March 12, 2018
March 16, 2018
Underrepresentation in leadership can make diversity efforts feel hollow and forced. Having wide representation in staff will fall flat without corresponding diversity within management and executive roles at the company. Let’s take a closer look at why a diverse workforce requires diverse management:
Research indicates that diversity in leadership teams is lacking. In some industries, there is a wide disconnect between a stated commitment to diversity and actually putting it into practice. For example, one study conducted by Koya Leadership Partners and Education Pioneers found that while 98 percent of nonprofit organizations surveyed supported diversity, only 26 percent had a budget for programs related to supporting diversity. Furthermore, leadership representation was lacking, with a steep decline of team members of color with titles beyond the director level. It’s not only the nonprofit space where this is a problem. White men represent 72 percent of corporate leadership at 16 of the Fortune 500 companies. And research by Catalyst showed that women of color make up just 4.7 percent of executive, senior-level, and management roles at S&P 500 companies. Many companies commit to diverse hiring and actively create a welcoming, inclusive work culture. It’s important that the leadership at organizations reflect diversity.

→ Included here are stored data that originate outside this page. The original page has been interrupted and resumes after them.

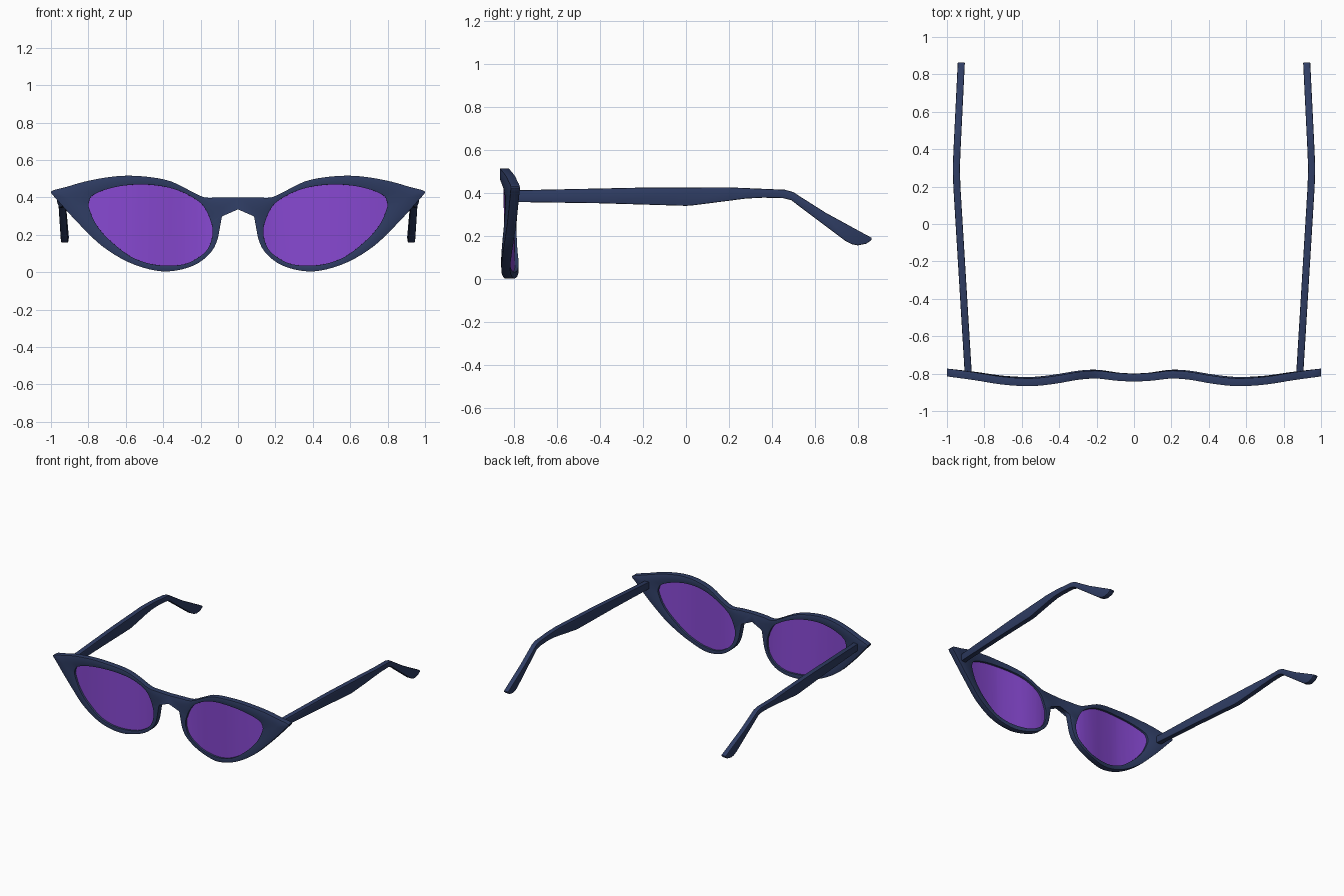
import bpy
import bmesh
from mathutils import Vector

default_cube = bpy.data.objects.get("Cube")
if default_cube:
    bpy.data.objects.remove(default_cube, do_unlink=True)


def make_material(name, colour):
    mat = bpy.data.materials.new(name)
    mat.use_nodes = True
    mat.diffuse_color = (*colour, 1)
    mat.node_tree.nodes["Principled BSDF"].inputs["Base Color"].default_value = (*colour, 1)
    return mat


NAVY = make_material("navy plastic", (.028, .046, .125))
PURPLE = make_material("purple lens", (.245, .066, .645))


def smooth_path(points, steps=3):
    """Open Catmull-Rom curve through 2D points."""
    pts = [Vector(p) for p in points]
    pts = [pts[0] * 2 - pts[1]] + pts + [pts[-1] * 2 - pts[-2]]
    path = []
    for a, b, c, d in zip(pts, pts[1:], pts[2:], pts[3:]):
        for k in range(steps):
            t = k / steps
            path.append(b + (c - a) * (t / 2)
                        + (a * 2 - b * 5 + c * 4 - d) * (t * t / 2)
                        + (b * 3 - a - c * 3 + d) * (t * t * t / 2))
    return path + [pts[-2]]


def lookup(path, u):
    """Linear interpolation along a path sorted by its first coordinate."""
    for a, b in zip(path, path[1:]):
        if u <= b[0]:
            return a[1] + (b[1] - a[1]) * (u - a[0]) / (b[0] - a[0])
    return path[-1][1]


def finish(name, bm, material, mirror=False, bevel=0):
    """Turn a bmesh into a named, coloured, softly shaded object."""
    bmesh.ops.recalc_face_normals(bm, faces=bm.faces)
    mesh = bpy.data.meshes.new(name)
    bm.to_mesh(mesh)
    bm.free()
    mesh.materials.append(material)
    obj = bpy.data.objects.new(name, mesh)
    bpy.context.collection.objects.link(obj)
    if mirror:
        obj.modifiers.new("Mirror", 'MIRROR')
    if bevel:
        mod = obj.modifiers.new("Bevel", 'BEVEL')
        mod.width = bevel
        mod.segments = 2
        mod.limit_method = 'ANGLE'
        mod.angle_limit = .9
    bpy.ops.object.select_all(action='DESELECT')
    obj.select_set(True)
    bpy.context.view_layer.objects.active = obj
    bpy.ops.object.convert(target='MESH')
    bpy.ops.object.shade_smooth_by_angle(angle=.6)
    return obj


# Wavy depth of the front, from the bridge out to the tip
depth_path = smooth_path([(0, -.823), (.1, -.817), (.2, -.806), (.3, -.812), (.42, -.832),
                          (.55, -.845), (.7, -.837), (.85, -.814), (1.01, -.793)], 6)


def place(p, offset):
    return (p.x, lookup(depth_path, p.x) + .015 * (.45 - p.y) + offset, p.y)


# Half outline from bridge top, round the winged tip, to bridge underside
rim = smooth_path([
    (0, .4), (.1, .4), (.18, .4), (.265, .44), (.355, .484), (.46, .507), (.585, .516),
    (.7, .507), (.82, .484), (.92, .455), (.98, .44), (1, .425), (.97, .39), (.89, .3),
    (.81, .217), (.73, .142), (.623, .072), (.516, .027), (.404, .004), (.3, .015),
    (.21, .05), (.142, .11), (.11, .174), (.094, .254), (.078, .318), (.04, .33), (0, .335)])

# Lens opening, point for point with the rim
opening = smooth_path([
    (.152, .29), (.165, .32), (.2, .37), (.28, .42), (.37, .452), (.47, .467), (.57, .467),
    (.66, .454), (.735, .432), (.78, .408), (.792, .39), (.798, .37), (.797, .345), (.767, .27),
    (.72, .205), (.66, .148), (.58, .087), (.49, .05), (.395, .035), (.285, .043),
    (.205, .083), (.16, .127), (.14, .18), (.136, .217), (.139, .25), (.143, .262), (.146, .272)])


def build_frame(half_depth=.021):
    bm = bmesh.new()
    section = [(t, s * half_depth) for s, ts in ((-1, (0, .5, 1)), (1, (1, .5, 0))) for t in ts]
    columns = [[bm.verts.new(place(a.lerp(b, t), d)) for t, d in section]
               for a, b in zip(rim, opening)]
    for left, right in zip(columns, columns[1:] + columns[:1]):
        for k in range(len(section)):
            n = (k + 1) % len(section)
            bm.faces.new((left[k], left[n], right[n], right[k]))
    # Open the wall on the centre plane so both halves join
    seam = [f for f in bm.faces if all(abs(v.co.x) < .0001 for v in f.verts)]
    bmesh.ops.delete(bm, geom=seam, context='FACES_ONLY')
    finish("front_frame", bm, NAVY, mirror=True, bevel=.009)


def build_lens(name, side):
    bm = bmesh.new()
    centre = sum(opening, Vector((0, 0))) / len(opening)
    outline = [centre + (p - centre) * 1.01 for p in opening]
    face = bm.faces.new([bm.verts.new((p.x, 0, p.y)) for p in outline])
    bmesh.ops.extrude_face_region(bm, geom=[face])
    bm.verts.ensure_lookup_table()
    offsets = {v: (-.005 if i < len(outline) else .005) for i, v in enumerate(bm.verts)}
    for v, offset in offsets.items():
        v.co.y = offset
    # Slice into upright strips so the lens follows the curve
    for k in range(1, 20):
        bmesh.ops.bisect_plane(bm, geom=bm.verts[:] + bm.edges[:] + bm.faces[:],
                               plane_co=(k * .04 + .1, 0, 0), plane_no=(1, 0, 0))
    for v in bm.verts:
        v.co = place(Vector((v.co.x, v.co.z)), v.co.y)
        v.co.x *= side
    finish(name, bm, PURPLE)


# Temple arm side profile, ending in the drooping ear tip
arm_profile = [
    (-.81, .36), (-.4, .354), (0, .342), (.03, .344), (.28, .376), (.36, .38), (.45, .378),
    (.49, .368), (.62, .27), (.74, .18), (.77, .164), (.8, .158), (.84, .166), (.862, .182),
    (.865, .193), (.84, .206), (.8, .228), (.65, .31), (.53, .386), (.5, .406), (.46, .417),
    (.2, .428), (-.2, .427), (-.81, .414)]
# Sideways bow of the arm along its length
arm_bow = [(-.82, .885), (.2, .947), (.3, .95), (.4, .946), (.87, .923)]


def build_arm(name, side, half_width=.019):
    bm = bmesh.new()
    face = bm.faces.new([bm.verts.new((-half_width, y, z)) for y, z in arm_profile])
    extruded = bmesh.ops.extrude_face_region(bm, geom=[face])["geom"]
    moved = [g for g in extruded if isinstance(g, bmesh.types.BMVert)]
    bmesh.ops.translate(bm, verts=moved, vec=(half_width * 2, 0, 0))
    for y, _ in arm_bow[1:-1]:
        bmesh.ops.bisect_plane(bm, geom=bm.verts[:] + bm.edges[:] + bm.faces[:],
                               plane_co=(0, y, 0), plane_no=(0, 1, 0))
    for v in bm.verts:
        v.co.x = side * (v.co.x + lookup(arm_bow, v.co.y))
    finish(name, bm, NAVY, bevel=.005)


build_frame()
for label, side in (("left", 1), ("right", -1)):
    build_lens(label + "_lens", side)
    build_arm(label + "_temple_arm", side)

Companies that are committed to establishing diverse leadership are more successful, noted the McKinsey&Company report, Diversity Matters. The firm found that companies in the top quartile for racial and ethnic diversity are 35 percent more likely to have financial returns above the national medians for their industries. It also found that for every 10 percent increase in diversity on the leadership team, companies see their earnings before interest and taxes increase by 0.8 percent. In addition, researchers from the University of Maryland and Columbia Business School found that companies with at least one woman on the top management team tend to be more innovative. The group’s findings suggest that the presence of just one woman in upper management creates 1 percent more economic value for the organization, equal to $40 million.

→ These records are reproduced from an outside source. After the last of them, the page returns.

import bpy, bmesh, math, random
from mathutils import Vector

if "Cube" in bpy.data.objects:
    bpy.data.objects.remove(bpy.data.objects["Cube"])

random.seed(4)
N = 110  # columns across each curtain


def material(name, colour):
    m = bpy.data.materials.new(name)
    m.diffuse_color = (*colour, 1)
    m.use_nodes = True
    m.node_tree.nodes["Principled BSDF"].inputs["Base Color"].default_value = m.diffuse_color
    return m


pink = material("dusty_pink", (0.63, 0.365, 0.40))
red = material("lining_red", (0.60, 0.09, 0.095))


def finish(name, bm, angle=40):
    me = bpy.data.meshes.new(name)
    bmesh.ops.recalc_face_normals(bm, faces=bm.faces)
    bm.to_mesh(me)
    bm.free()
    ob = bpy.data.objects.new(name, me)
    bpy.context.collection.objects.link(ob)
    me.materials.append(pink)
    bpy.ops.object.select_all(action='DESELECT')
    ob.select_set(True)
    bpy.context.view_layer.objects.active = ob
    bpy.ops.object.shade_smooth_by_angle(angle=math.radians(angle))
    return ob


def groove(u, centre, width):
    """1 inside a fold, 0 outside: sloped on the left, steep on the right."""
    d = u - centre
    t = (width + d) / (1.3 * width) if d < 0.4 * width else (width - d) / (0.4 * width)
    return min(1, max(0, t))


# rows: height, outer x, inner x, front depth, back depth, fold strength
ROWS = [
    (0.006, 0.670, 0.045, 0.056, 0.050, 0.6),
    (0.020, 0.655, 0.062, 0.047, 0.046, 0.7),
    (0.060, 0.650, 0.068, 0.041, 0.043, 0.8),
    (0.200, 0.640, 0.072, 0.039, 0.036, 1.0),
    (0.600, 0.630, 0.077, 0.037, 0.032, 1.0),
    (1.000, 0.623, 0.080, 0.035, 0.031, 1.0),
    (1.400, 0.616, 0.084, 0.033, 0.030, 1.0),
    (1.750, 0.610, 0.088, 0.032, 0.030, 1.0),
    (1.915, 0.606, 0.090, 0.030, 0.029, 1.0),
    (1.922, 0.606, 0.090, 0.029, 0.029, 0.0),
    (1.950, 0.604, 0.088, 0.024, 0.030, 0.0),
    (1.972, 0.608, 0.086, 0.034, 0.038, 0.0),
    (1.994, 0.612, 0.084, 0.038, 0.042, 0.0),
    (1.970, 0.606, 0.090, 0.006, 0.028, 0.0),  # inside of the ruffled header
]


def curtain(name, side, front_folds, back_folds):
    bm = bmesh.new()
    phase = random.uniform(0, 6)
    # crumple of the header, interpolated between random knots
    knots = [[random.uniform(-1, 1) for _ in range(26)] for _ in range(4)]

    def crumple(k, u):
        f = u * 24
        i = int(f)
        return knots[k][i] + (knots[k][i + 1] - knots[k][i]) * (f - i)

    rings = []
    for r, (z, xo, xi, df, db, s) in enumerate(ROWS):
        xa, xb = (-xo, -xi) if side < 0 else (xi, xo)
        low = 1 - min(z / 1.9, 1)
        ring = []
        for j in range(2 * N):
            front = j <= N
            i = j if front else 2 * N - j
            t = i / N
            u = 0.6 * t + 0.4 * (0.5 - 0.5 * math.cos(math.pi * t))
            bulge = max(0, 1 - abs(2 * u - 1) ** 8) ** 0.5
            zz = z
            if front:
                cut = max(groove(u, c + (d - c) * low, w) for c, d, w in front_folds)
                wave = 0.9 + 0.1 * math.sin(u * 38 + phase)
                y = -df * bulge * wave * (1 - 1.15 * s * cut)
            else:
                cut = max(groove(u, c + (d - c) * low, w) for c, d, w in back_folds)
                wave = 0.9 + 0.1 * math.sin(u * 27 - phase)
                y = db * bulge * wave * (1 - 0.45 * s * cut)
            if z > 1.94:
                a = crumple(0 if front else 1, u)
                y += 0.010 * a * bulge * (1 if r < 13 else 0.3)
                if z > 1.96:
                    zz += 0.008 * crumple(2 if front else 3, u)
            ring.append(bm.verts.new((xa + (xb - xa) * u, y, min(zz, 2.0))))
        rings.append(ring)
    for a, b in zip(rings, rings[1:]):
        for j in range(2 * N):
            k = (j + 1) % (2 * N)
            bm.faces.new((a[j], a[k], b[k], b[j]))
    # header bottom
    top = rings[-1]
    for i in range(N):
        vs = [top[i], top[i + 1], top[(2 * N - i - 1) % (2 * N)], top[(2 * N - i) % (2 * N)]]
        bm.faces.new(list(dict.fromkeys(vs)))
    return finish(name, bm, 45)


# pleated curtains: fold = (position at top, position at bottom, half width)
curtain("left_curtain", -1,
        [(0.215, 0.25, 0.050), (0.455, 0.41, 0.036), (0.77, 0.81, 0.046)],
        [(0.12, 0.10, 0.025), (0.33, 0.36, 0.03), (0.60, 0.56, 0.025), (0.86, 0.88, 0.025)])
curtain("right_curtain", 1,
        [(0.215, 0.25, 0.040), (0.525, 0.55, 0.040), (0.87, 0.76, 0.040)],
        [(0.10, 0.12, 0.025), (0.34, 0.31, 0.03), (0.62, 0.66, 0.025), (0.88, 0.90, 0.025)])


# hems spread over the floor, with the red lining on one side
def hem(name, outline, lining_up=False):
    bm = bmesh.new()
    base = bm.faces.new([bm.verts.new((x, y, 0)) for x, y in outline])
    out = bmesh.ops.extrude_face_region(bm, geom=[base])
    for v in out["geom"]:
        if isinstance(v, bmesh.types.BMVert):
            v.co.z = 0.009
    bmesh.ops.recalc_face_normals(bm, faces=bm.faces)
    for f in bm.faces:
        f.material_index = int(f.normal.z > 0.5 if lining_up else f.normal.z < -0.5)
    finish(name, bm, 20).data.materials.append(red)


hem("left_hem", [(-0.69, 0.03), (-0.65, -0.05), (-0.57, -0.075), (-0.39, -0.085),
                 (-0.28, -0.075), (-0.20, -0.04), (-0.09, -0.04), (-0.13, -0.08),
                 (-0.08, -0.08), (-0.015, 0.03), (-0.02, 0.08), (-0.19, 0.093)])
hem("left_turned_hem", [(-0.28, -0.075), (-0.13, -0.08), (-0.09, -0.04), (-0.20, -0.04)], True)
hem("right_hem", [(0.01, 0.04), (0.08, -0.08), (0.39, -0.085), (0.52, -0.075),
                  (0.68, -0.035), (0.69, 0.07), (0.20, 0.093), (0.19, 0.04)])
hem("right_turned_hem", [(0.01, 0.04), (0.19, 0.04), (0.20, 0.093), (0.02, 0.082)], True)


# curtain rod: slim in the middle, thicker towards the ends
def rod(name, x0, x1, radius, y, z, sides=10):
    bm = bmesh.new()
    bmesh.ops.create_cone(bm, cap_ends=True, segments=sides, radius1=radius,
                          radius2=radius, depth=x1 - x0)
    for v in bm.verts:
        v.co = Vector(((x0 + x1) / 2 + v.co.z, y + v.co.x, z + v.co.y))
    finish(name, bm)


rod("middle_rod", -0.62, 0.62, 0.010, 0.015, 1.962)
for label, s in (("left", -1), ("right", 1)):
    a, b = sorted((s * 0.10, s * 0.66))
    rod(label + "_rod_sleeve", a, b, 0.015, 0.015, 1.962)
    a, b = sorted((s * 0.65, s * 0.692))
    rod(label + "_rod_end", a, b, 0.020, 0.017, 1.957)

According to the Harvard Business Review, it’s because diverse teams are smarter. Working with people who are different from you requires you to adopt new ways of thinking and look at facts more critically, the publication said, citing two studies that back up this assertion. In one, people were placed on either an ethnically diverse or homogeneous team and asked to price stocks. The diverse teams were 58 percent more accurate in their pricing. In the second study, people were assigned to ethnically diverse or homogenous mock jury panels. Those on the diverse panels made fewer factual errors while talking about the evidence presented to them. Diversity in leadership improves company performance. It can also create a more inclusive culture, where employees see people who share their backgrounds in influential executive roles. Take a second look at your company and see how more women and minorities can take on leadership roles.